EXERCISE PROMPT
The response has to be every entry, printed word for word.

::: DATA

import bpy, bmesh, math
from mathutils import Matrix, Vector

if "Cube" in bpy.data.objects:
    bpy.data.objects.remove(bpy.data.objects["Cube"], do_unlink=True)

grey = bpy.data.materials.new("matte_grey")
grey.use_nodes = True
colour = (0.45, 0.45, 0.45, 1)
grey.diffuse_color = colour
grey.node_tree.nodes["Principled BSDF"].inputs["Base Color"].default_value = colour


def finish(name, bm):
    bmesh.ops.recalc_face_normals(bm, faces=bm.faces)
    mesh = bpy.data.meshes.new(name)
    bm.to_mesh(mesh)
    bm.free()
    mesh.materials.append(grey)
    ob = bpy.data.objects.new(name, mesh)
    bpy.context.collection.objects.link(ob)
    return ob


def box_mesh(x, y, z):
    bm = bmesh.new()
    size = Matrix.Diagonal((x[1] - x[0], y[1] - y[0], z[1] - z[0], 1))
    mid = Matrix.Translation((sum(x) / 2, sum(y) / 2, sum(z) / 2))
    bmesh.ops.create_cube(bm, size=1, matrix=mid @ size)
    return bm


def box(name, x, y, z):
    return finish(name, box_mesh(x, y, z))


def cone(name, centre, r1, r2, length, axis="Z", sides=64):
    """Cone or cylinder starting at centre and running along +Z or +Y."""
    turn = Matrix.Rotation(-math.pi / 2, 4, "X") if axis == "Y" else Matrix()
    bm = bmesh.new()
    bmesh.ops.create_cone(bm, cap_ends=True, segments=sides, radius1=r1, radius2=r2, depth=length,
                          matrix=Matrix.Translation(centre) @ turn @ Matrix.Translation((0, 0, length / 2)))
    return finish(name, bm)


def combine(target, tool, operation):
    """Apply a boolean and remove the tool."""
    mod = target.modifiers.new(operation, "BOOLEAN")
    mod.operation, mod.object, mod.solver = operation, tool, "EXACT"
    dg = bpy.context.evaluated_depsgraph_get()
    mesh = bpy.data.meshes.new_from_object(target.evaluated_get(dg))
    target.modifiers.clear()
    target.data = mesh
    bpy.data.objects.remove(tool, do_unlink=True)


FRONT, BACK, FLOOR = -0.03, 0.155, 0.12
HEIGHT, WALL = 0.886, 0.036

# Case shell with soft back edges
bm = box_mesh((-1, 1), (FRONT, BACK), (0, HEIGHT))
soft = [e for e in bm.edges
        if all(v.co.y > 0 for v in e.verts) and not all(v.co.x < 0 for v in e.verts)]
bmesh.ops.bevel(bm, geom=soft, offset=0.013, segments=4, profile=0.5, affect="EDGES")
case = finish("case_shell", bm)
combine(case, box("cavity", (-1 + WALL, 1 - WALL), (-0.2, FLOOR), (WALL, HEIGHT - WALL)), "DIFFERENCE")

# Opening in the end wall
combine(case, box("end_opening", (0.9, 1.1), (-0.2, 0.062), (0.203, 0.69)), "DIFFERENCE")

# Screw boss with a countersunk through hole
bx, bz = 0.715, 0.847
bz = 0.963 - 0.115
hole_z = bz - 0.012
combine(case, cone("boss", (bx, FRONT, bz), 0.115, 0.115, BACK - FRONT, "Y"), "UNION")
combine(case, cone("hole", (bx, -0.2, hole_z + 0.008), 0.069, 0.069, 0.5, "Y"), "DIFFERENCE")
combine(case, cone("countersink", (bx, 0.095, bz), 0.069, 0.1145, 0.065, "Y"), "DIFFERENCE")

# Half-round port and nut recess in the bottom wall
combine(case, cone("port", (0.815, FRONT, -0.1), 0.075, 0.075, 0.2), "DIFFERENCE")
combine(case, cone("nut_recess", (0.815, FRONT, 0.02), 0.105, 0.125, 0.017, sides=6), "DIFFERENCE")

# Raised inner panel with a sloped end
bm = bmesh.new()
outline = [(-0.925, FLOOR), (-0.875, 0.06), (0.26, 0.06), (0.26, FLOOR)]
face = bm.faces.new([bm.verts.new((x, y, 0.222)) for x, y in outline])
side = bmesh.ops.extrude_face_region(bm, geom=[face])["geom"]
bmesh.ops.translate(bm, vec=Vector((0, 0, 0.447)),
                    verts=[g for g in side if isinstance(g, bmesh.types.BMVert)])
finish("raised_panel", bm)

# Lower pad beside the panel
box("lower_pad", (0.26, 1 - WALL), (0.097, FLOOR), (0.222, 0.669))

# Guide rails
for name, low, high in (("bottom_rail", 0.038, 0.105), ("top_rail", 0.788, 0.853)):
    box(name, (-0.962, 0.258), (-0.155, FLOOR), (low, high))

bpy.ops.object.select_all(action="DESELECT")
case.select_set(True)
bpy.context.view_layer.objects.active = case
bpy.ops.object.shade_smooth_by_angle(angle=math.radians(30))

::::::

EXERCISE RESPONSE
import bpy, bmesh, math
from mathutils import Matrix, Vector

if "Cube" in bpy.data.objects:
    bpy.data.objects.remove(bpy.data.objects["Cube"], do_unlink=True)

grey = bpy.data.materials.new("matte_grey")
grey.use_nodes = True
colour = (0.45, 0.45, 0.45, 1)
grey.diffuse_color = colour
grey.node_tree.nodes["Principled BSDF"].inputs["Base Color"].default_value = colour


def finish(name, bm):
    bmesh.ops.recalc_face_normals(bm, faces=bm.faces)
    mesh = bpy.data.meshes.new(name)
    bm.to_mesh(mesh)
    bm.free()
    mesh.materials.append(grey)
    ob = bpy.data.objects.new(name, mesh)
    bpy.context.collection.objects.link(ob)
    return ob


def box_mesh(x, y, z):
    bm = bmesh.new()
    size = Matrix.Diagonal((x[1] - x[0], y[1] - y[0], z[1] - z[0], 1))
    mid = Matrix.Translation((sum(x) / 2, sum(y) / 2, sum(z) / 2))
    bmesh.ops.create_cube(bm, size=1, matrix=mid @ size)
    return bm


def box(name, x, y, z):
    return finish(name, box_mesh(x, y, z))


def cone(name, centre, r1, r2, length, axis="Z", sides=64):
    """Cone or cylinder starting at centre and running along +Z or +Y."""
    turn = Matrix.Rotation(-math.pi / 2, 4, "X") if axis == "Y" else Matrix()
    bm = bmesh.new()
    bmesh.ops.create_cone(bm, cap_ends=True, segments=sides, radius1=r1, radius2=r2, depth=length,
                          matrix=Matrix.Translation(centre) @ turn @ Matrix.Translation((0, 0, length / 2)))
    return finish(name, bm)


def combine(target, tool, operation):
    """Apply a boolean and remove the tool."""
    mod = target.modifiers.new(operation, "BOOLEAN")
    mod.operation, mod.object, mod.solver = operation, tool, "EXACT"
    dg = bpy.context.evaluated_depsgraph_get()
    mesh = bpy.data.meshes.new_from_object(target.evaluated_get(dg))
    target.modifiers.clear()
    target.data = mesh
    bpy.data.objects.remove(tool, do_unlink=True)


FRONT, BACK, FLOOR = -0.03, 0.155, 0.12
HEIGHT, WALL = 0.886, 0.036

# Case shell with soft back edges
bm = box_mesh((-1, 1), (FRONT, BACK), (0, HEIGHT))
soft = [e for e in bm.edges
        if all(v.co.y > 0 for v in e.verts) and not all(v.co.x < 0 for v in e.verts)]
bmesh.ops.bevel(bm, geom=soft, offset=0.013, segments=4, profile=0.5, affect="EDGES")
case = finish("case_shell", bm)
combine(case, box("cavity", (-1 + WALL, 1 - WALL), (-0.2, FLOOR), (WALL, HEIGHT - WALL)), "DIFFERENCE")

# Opening in the end wall
combine(case, box("end_opening", (0.9, 1.1), (-0.2, 0.062), (0.203, 0.69)), "DIFFERENCE")

# Screw boss with a countersunk through hole
bx, bz = 0.715, 0.847
bz = 0.963 - 0.115
hole_z = bz - 0.012
combine(case, cone("boss", (bx, FRONT, bz), 0.115, 0.115, BACK - FRONT, "Y"), "UNION")
combine(case, cone("hole", (bx, -0.2, hole_z + 0.008), 0.069, 0.069, 0.5, "Y"), "DIFFERENCE")
combine(case, cone("countersink", (bx, 0.095, bz), 0.069, 0.1145, 0.065, "Y"), "DIFFERENCE")

# Half-round port and nut recess in the bottom wall
combine(case, cone("port", (0.815, FRONT, -0.1), 0.075, 0.075, 0.2), "DIFFERENCE")
combine(case, cone("nut_recess", (0.815, FRONT, 0.02), 0.105, 0.125, 0.017, sides=6), "DIFFERENCE")

# Raised inner panel with a sloped end
bm = bmesh.new()
outline = [(-0.925, FLOOR), (-0.875, 0.06), (0.26, 0.06), (0.26, FLOOR)]
face = bm.faces.new([bm.verts.new((x, y, 0.222)) for x, y in outline])
side = bmesh.ops.extrude_face_region(bm, geom=[face])["geom"]
bmesh.ops.translate(bm, vec=Vector((0, 0, 0.447)),
                    verts=[g for g in side if isinstance(g, bmesh.types.BMVert)])
finish("raised_panel", bm)

# Lower pad beside the panel
box("lower_pad", (0.26, 1 - WALL), (0.097, FLOOR), (0.222, 0.669))

# Guide rails
for name, low, high in (("bottom_rail", 0.038, 0.105), ("top_rail", 0.788, 0.853)):
    box(name, (-0.962, 0.258), (-0.155, FLOOR), (low, high))

bpy.ops.object.select_all(action="DESELECT")
case.select_set(True)
bpy.context.view_layer.objects.active = case
bpy.ops.object.shade_smooth_by_angle(angle=math.radians(30))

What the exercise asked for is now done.